People searching online should be able to find a WordCamp WordCamps are casual, locally-organized conferences covering everything related to WordPress. They're one of the places where the WordPress community comes together to teach one another what they’ve learned throughout the year and share the joy. Learn more., by searching for that WordCamp’s name at the very least. Unfortunately at the moment, Google isn’t even indexing some of our WordCamp sites. See this example, for WordCamp Torino. You won’t be able to find it in Google. Or this, for the already past WordCamp Glasgow. We need to fix this.
Why isn’t Google indexing these sites?
We are not blocking Google from accessing these sites. The problem we have is that Google treats each of these subdomains as a separate site. And since it’s a subdomain of a subdomain it doesn’t deem it very important. In technical terms, it’s a matter of crawl budget. Each site, because they’re each different subdomains and thus new sites, has to gather enough links for Google to deem it worthy of indexing.
Honestly, the solution is very simple to explain (albeit probably a fair bit of work to implement): instead of making a new subdomain for every year of every WordCamp, we should switch to the extreme opposite of the model. We think
https://2020.torino.wordcamp.org/ should become
https://wordcamp.org/torino/2020/. In fact, it would be even better if we could make
https://wordcamp.org/torino/ the homepage, all the time, of that WordCamp, with sub-pages having the year of the event in the permalink. Previous years homepages could then live on
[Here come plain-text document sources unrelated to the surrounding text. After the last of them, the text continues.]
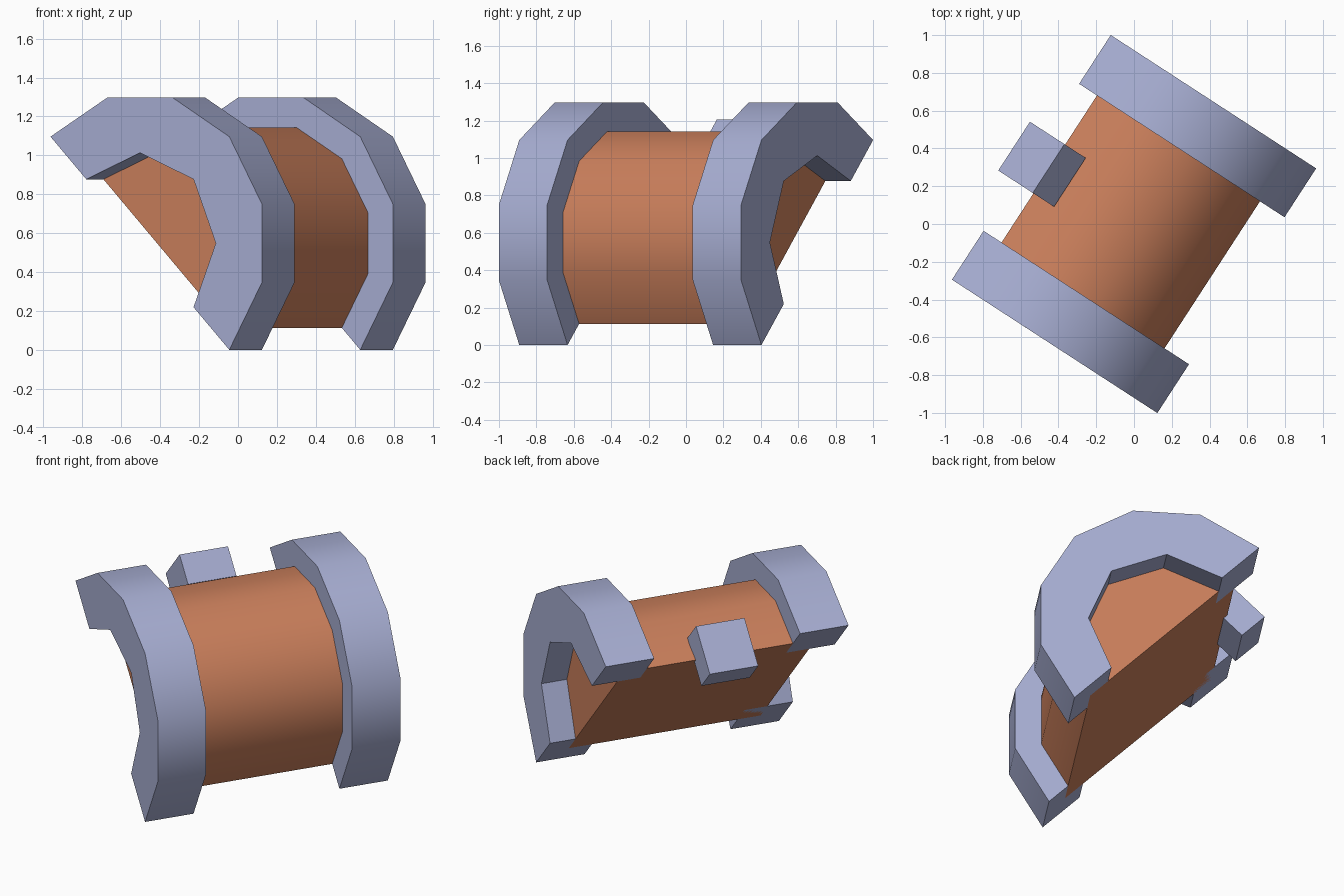
import bpy, bmesh, math
from mathutils import Matrix

if "Cube" in bpy.data.objects:
    bpy.data.objects.remove(bpy.data.objects["Cube"])

TURN = Matrix.Rotation(math.radians(-33), 4, 'Z')   # whole model is turned about z
CX, CZ = -0.10, 0.548                               # axis of the half cylinder


def material(name, rgb):
    m = bpy.data.materials.new(name)
    m.diffuse_color = (*rgb, 1)
    m.use_nodes = True
    m.node_tree.nodes["Principled BSDF"].inputs["Base Color"].default_value = m.diffuse_color
    return m


ORANGE = material("copper_orange", (0.60, 0.215, 0.107))
BLUE = material("pale_blue", (0.39, 0.425, 0.65))


def arc(radius, steps):
    """Points of a half turn, from -45 to 135 degrees, with vertices at the given angles."""
    return [(CX + radius * math.cos(math.radians(d)),
             CZ + radius * math.sin(math.radians(d))) for d in steps]


def prism(name, profile, y0, y1, mat):
    """Extrude an x/z profile along the local y axis."""
    bm = bmesh.new()
    face = bm.faces.new([bm.verts.new((x, y0, z)) for x, z in profile])
    ext = bmesh.ops.extrude_face_region(bm, geom=[face])
    verts = [v for v in ext["geom"] if isinstance(v, bmesh.types.BMVert)]
    bmesh.ops.translate(bm, verts=verts, vec=(0, y1 - y0, 0))
    bmesh.ops.recalc_face_normals(bm, faces=bm.faces[:])
    bm.transform(TURN)
    me = bpy.data.meshes.new(name)
    bm.to_mesh(me)
    bm.free()
    me.materials.append(mat)
    ob = bpy.data.objects.new(name, me)
    bpy.context.collection.objects.link(ob)
    bpy.ops.object.select_all(action='DESELECT')
    ob.select_set(True)
    bpy.context.view_layer.objects.active = ob
    bpy.ops.object.shade_smooth_by_angle(angle=math.radians(40))
    return ob


outer_steps = range(-45, 136, 30)
inner_steps = range(-45, 136, 45)

# Solid half drum
prism("half_drum", arc(0.615, outer_steps), -0.61, 0.61, ORANGE)

# Half ring flange at each end
ring = arc(0.775, outer_steps) + arc(0.465, inner_steps)[::-1]
for name, side in (("front_flange", -1), ("back_flange", 1)):
    prism(name, ring, side * 0.772, side * 0.464, BLUE)

# Square block on the upper cut edge, facing outward along the 135 degree ray
s = math.sqrt(0.5)
block = [(CX + s * (t - r), CZ + s * (t + r))
         for r, t in ((0.775, 0.154), (0.775, -0.154), (0.585, -0.154), (0.585, 0.154))]
prism("edge_block", block, -0.154, 0.154, BLUE)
The homepage of WordCamp.org should be what is now https://central.wordcamp.org/. The result of this would be that every WordCamp in the world benefits from every other succesful WordCamp, in terms of reach, links, etc. It could still be a multi-site, all these WordCamps could still have their own themes, style, etc.
This is as “simple” as flicking the switch and creating redirects for these sites, so the old version 301 redirects to the new. I’d prefer for those redirects to be handled serverside as this is going to be creating a fair amount of them. I’m fairly positive that within months of doing this we’d suddenly see all those new sites indexed.
Right now, every camp has to create new speaker pages for all their speakers, even when a lot of these speakers speak on more than one WordCamp. How about we turn it around: we tie sessions on WordCamp sites to profile.wordpress.org The community site where WordPress code is created and shared by the users. This is where you can download the source code for WordPress core, plugins and themes as well as the central location for community conversations and organization. https://wordpress.org/ pages.
There’s more SEO to be done on these sites, much more, and I honestly would not want to do that without an SEO plugin A plugin is a piece of software containing a group of functions that can be added to a WordPress website. They can extend functionality or add new features to your WordPress websites. WordPress plugins are written in the PHP programming language and integrate seamlessly with WordPress. These can be free in the WordPress.org Plugin Directory https://wordpress.org/plugins/ or can be cost-based plugin from a third-party. As you may know I am the original author of Yoast SEO and I’m thus very biased on what would be the best plugin for these sites. I think it’s best fit for this purpose and we’d love to invest the time needed into fixing all the other SEO things that need fixing, of course after discussion with the team. But that’s for later. First, let’s get these subdomains rolled into one main domain.